MATERIAL PROVIDED section start

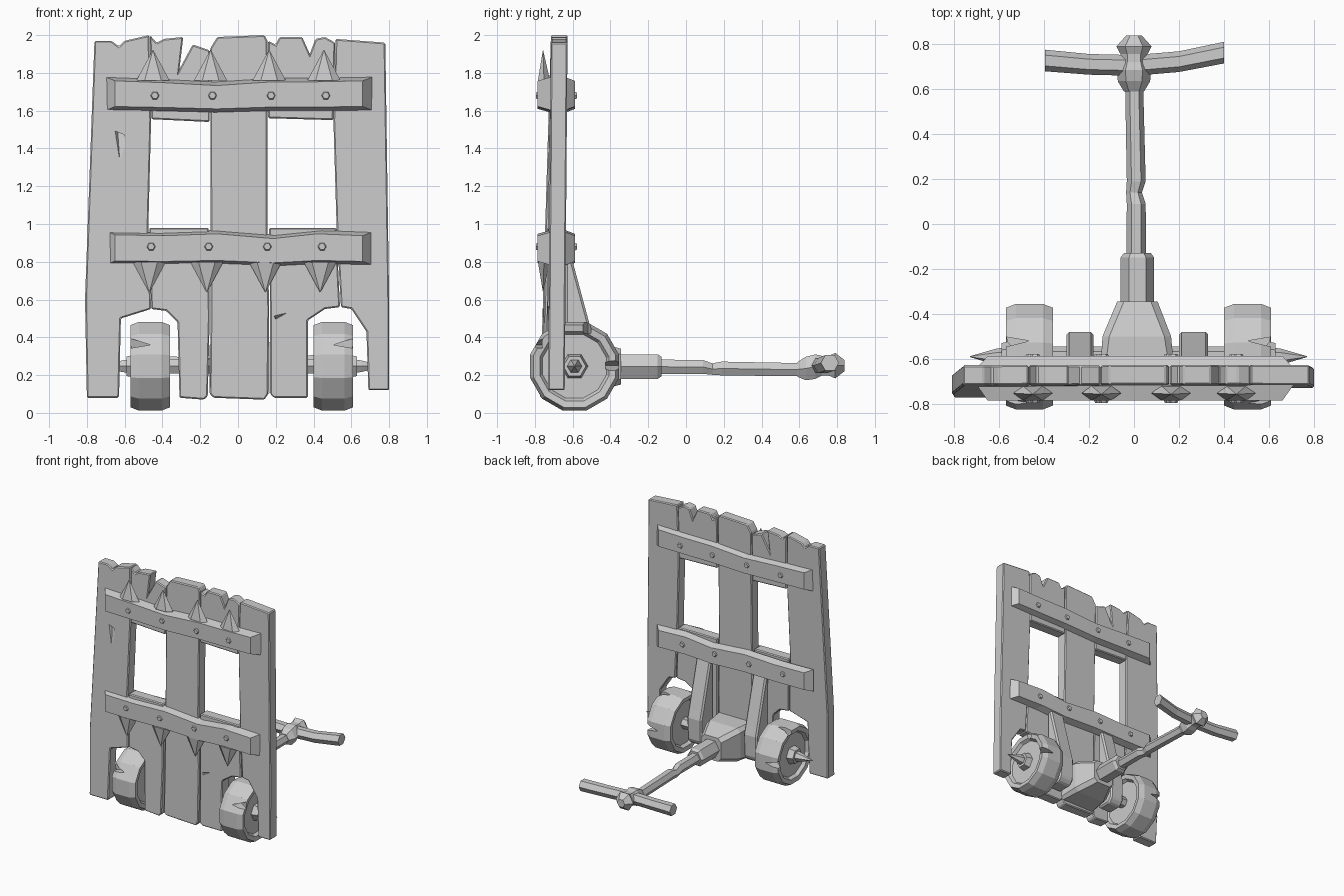
import bpy, bmesh, math
from mathutils import Vector

cube = bpy.data.objects.get("Cube")
if cube:
    bpy.data.objects.remove(cube, do_unlink=True)

grey = bpy.data.materials.new("weathered_grey")
grey.use_nodes = True
COLOUR = (0.6, 0.6, 0.6, 1)
grey.diffuse_color = COLOUR
grey.node_tree.nodes["Principled BSDF"].inputs["Base Color"].default_value = COLOUR


def loft(name, rings):
    """Skin a list of equal-length point rings and cap both ends."""
    bm = bmesh.new()
    rows = [[bm.verts.new(p) for p in ring] for ring in rings]
    for a, b in zip(rows, rows[1:]):
        for i in range(len(a)):
            j = (i + 1) % len(a)
            bm.faces.new((a[i], a[j], b[j], b[i]))
    bm.faces.new(rows[0])
    bm.faces.new(rows[-1])
    bmesh.ops.recalc_face_normals(bm, faces=bm.faces)
    mesh = bpy.data.meshes.new(name)
    bm.to_mesh(mesh)
    bm.free()
    mesh.materials.append(grey)
    obj = bpy.data.objects.new(name, mesh)
    bpy.context.collection.objects.link(obj)
    return obj


def plank(name, outline, front=-0.715, thick=0.088, lean=0.0):
    """Board cut from an x-z outline, leaning forward at its foot."""
    rings = [[(x, front + t - lean * (2 - z), z) for x, z in outline] for t in (0, thick)]
    obj = loft(name, rings)
    bevel = obj.modifiers.new("worn_edges", 'BEVEL')
    bevel.width = 0.007
    bevel.segments = 1
    return obj


def turned(name, axis, sections, sides, squash=1.0, turn=0.5):
    """Faceted round part: sections are (centre, radius) along an axis."""
    d = Vector(axis).normalized()
    side = Vector((0, 0, 1)) if abs(d.z) < 0.5 else Vector((1, 0, 0))
    other = d.cross(side)
    rings = []
    for centre, r in sections:
        angles = [(k + turn) * math.tau / sides for k in range(sides)]
        rings.append([Vector(centre) + side * r * math.cos(a) + other * r * squash * math.sin(a)
                      for a in angles])
    return loft(name, rings)


def gouge(target, corners, depth):
    """Cut a wedge: a triangle of corners pushed along the depth vector."""
    cutter = loft("cutter", [corners, [Vector(c) + Vector(depth) for c in corners]])
    mod = target.modifiers.new("gouge", 'BOOLEAN')
    mod.operation = 'DIFFERENCE'
    mod.object = cutter
    bpy.context.view_layer.objects.active = target
    for m in [m.name for m in target.modifiers]:
        bpy.ops.object.modifier_apply(modifier=m)
    bpy.data.objects.remove(cutter, do_unlink=True)


# Shield planks with chipped tops, windows and wheel arches
right_plank = plank("right_outer_plank", [
    (-.76, 1.97), (-.67, 1.97), (-.63, 1.94), (-.6, 1.97), (-.47, 2), (-.46, 1.55), (-.475, .97),
    (-.46, .55), (-.62, .5), (-.63, .08), (-.8, .08), (-.81, .6)], lean=0.03)
plank("right_inner_plank_top", [
    (-.467, 2), (-.43, 1.96), (-.39, 1.98), (-.29, 1.99), (-.31, 1.82), (-.24, 1.95),
    (-.15, 1.92), (-.15, 1.54), (-.46, 1.555)], lean=0.02)
plank("right_inner_plank_bottom", [
    (-.47, .98), (-.155, .98), (-.15, .5), (-.16, .09), (-.18, .07), (-.31, .08), (-.32, .48),
    (-.38, .54), (-.46, .55)], lean=0.025)
plank("middle_plank", [
    (-.147, 1.93), (-.11, 1.99), (.14, 2), (.155, 1.97), (.155, 1), (.165, .55), (.16, .1),
    (.14, .07), (-.13, .08), (-.15, .1), (-.145, .5)], lean=0.015)
plank("left_inner_plank_top", [
    (.16, 1.97), (.2, 1.95), (.22, 1.99), (.34, 1.99), (.38, 1.9), (.41, 1.98), (.46, 1.99),
    (.515, 1.96), (.505, 1.55), (.16, 1.56)], lean=0.01)
left_low = plank("left_inner_plank_bottom", [
    (.165, .98), (.52, .98), (.54, .56), (.46, .55), (.37, .49), (.37, .08), (.19, .08),
    (.17, .1), (.17, .5)], lean=0.012)
plank("left_outer_plank", [
    (.517, 1.98), (.78, 1.96), (.8, .6), (.8, .12), (.69, .12), (.68, .43), (.6, .55),
    (.545, .56), (.522, .98), (.505, 1.55)], lean=0.008)
gouge(right_plank, [(-.64, -.7, 1.54), (-.675, -.8, 1.38), (-.6, -.8, .96)], (.04, -.02, -.05))
gouge(left_low, [(.17, -.78, .54), (.38, -.78, .59), (.2, -.71, .5)], (0, -.06, -.01))

# Cross beams, front and back, with wavy edges and tapered faces
BEAM_X = (-.7, -.42, -.12, .2, .45, .71)
WAVES = {"upper": (1.69, (0, -.01, -.025, -.005, -.005, 0)),
         "lower": (.87, (.005, 0, .01, -.015, .01, 0))}
for level, (mid, waves) in WAVES.items():
    for side, base, face in (("front", -.715, -.785), ("back", -.64, -.588)):
        def edge(taper, grow):
            half = .088 - taper
            top = [(x * grow, mid + w + half) for x, w in zip(BEAM_X, waves)]
            low = [(x * grow, mid + w * .5 - half) for x, w in zip(BEAM_X, waves)]
            return top + low[::-1]
        rings = [[(x, y, z) for x, z in edge(t, g)]
                 for y, t, g in ((base, 0, 1), (face, .02, .93))]
        loft(f"{level}_{side}_beam", rings)

# Spikes and bolts along the beams
for level, direction, base, bolt_z, shift in (("upper", 1, 1.76, 1.68, .01), ("lower", -1, .8, .88, -.01)):
    for i, x in enumerate((-.46, -.155, .155, .445)):
        x += shift
        turned(f"{level}_spike_{i}", (0, 0, direction),
               [((x, -.752, base), .088), ((x, -.757, base + direction * .16), .002)],
               6, squash=.42, turn=0)
        turned(f"{level}_bolt_{i}", (0, 1, 0),
               [((x + .01, -.795, bolt_z), .018), ((x + .01, -.785, bolt_z), .023),
                ((x + .01, -.588, bolt_z), .023), ((x + .01, -.578, bolt_z), .018)], 6)

# Wheels with recessed sides, hubs, cracks and axle spikes
AXLE = (-.59, .247)
WHEEL = [(-.075, .175), (-.1, .19), (-.105, .225), (-.06, .243), (.06, .243),
         (.105, .225), (.1, .19), (.075, .175)]
for side, cx, s in (("right", -.465, -1), ("left", .505, 1)):
    wheel = turned(f"{side}_wheel", (1, 0, 0), [((cx + x, *AXLE), r) for x, r in WHEEL], 12)
    outer = cx + s * .1
    gouge(wheel, [(outer + s * .02, -.86, .4), (outer + s * .02, -.86, .34), (cx, -.8, .36)], (0, .09, 0))
    gouge(wheel, [(outer + s * .02, -.5, .5), (outer + s * .02, -.55, .5), (cx, -.52, .5)], (0, 0, -.08))
    gouge(wheel, [(outer + s * .02, -.32, .22), (outer + s * .02, -.32, .28), (cx, -.34, .25)], (0, -.1, 0))
    turned(f"{side}_hub", (1, 0, 0),
           [((cx + s * .06, *AXLE), .075), ((cx + s * .125, *AXLE), .06)], 6)
    turned(f"{side}_axle_spike", (1, 0, 0),
           [((cx + s * .12, *AXLE), .04), ((cx + s * .15, *AXLE), .035),
            ((cx + s * .265, *AXLE), .002)], 6)
turned("axle", (1, 0, 0), [((-.5, *AXLE), .045), ((.52, *AXLE), .045)], 6)

# Slanted braces between the axle and the lower beam
BRACE = [(-.64, .86), (-.605, .82), (-.5, .43), (-.48, .36), (-.485, .18), (-.52, .14), (-.64, .14)]
for side, x0, x1 in (("right", -.3, -.18), ("left", .2, .33)):
    brace = loft(f"{side}_brace", [[(x, y, z) for y, z in BRACE] for x in (x0, x1)])
    bevel = brace.modifiers.new("worn_edges", 'BEVEL')
    bevel.width = .012
    bevel.segments = 1

# Tapered mounting block
loft("mounting_block", [
    [(x0, y, z0 + c), (x0 + c, y, z0), (x1 - c, y, z0), (x1, y, z0 + c),
     (x1, y, z1 - c), (x1 - c, y, z1), (x0 + c, y, z1), (x0, y, z1 - c)]
    for y, x0, x1, z0, z1, c in ((-.66, -.15, .18, .1, .38, .02), (-.5, -.14, .165, .11, .38, .03),
                                 (-.345, -.075, .105, .15, .34, .03))])

# Pull bar with its socket, knob and crooked grip
BACK = (0, 1, 0)
turned("bar_socket", BACK, [((.015, -.4, .245), .075), ((.015, -.15, .245), .075),
                            ((.015, -.13, .245), .06)], 6)
turned("pull_bar", BACK, [((.01, -.2, .245), .044), ((.01, .09, .243), .042), ((.0, .14, .232), .035),
                          ((.01, .19, .235), .042), ((0, .65, .228), .04)], 6)
turned("knob", BACK, [((0, .59, .23), .045), ((0, .635, .235), .072), ((0, .685, .245), .075),
                      ((0, .72, .25), .06), ((0, .755, .25), .06), ((0, .79, .25), .078),
                      ((0, .838, .25), .035)], 6)
turned("grip", (1, 0, 0), [((-.395, .727, .26), .048), ((-.2, .71, .25), .046), ((0, .705, .25), .046),
                           ((.2, .722, .25), .046), ((.4, .762, .265), .048)], 6)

MATERIAL PROVIDED section end

# INSTRUCTIONS FOR THE TASK
Please state how many lines in the data contain the word "turned", giving only that number.

# WRITTEN RESPONSE
11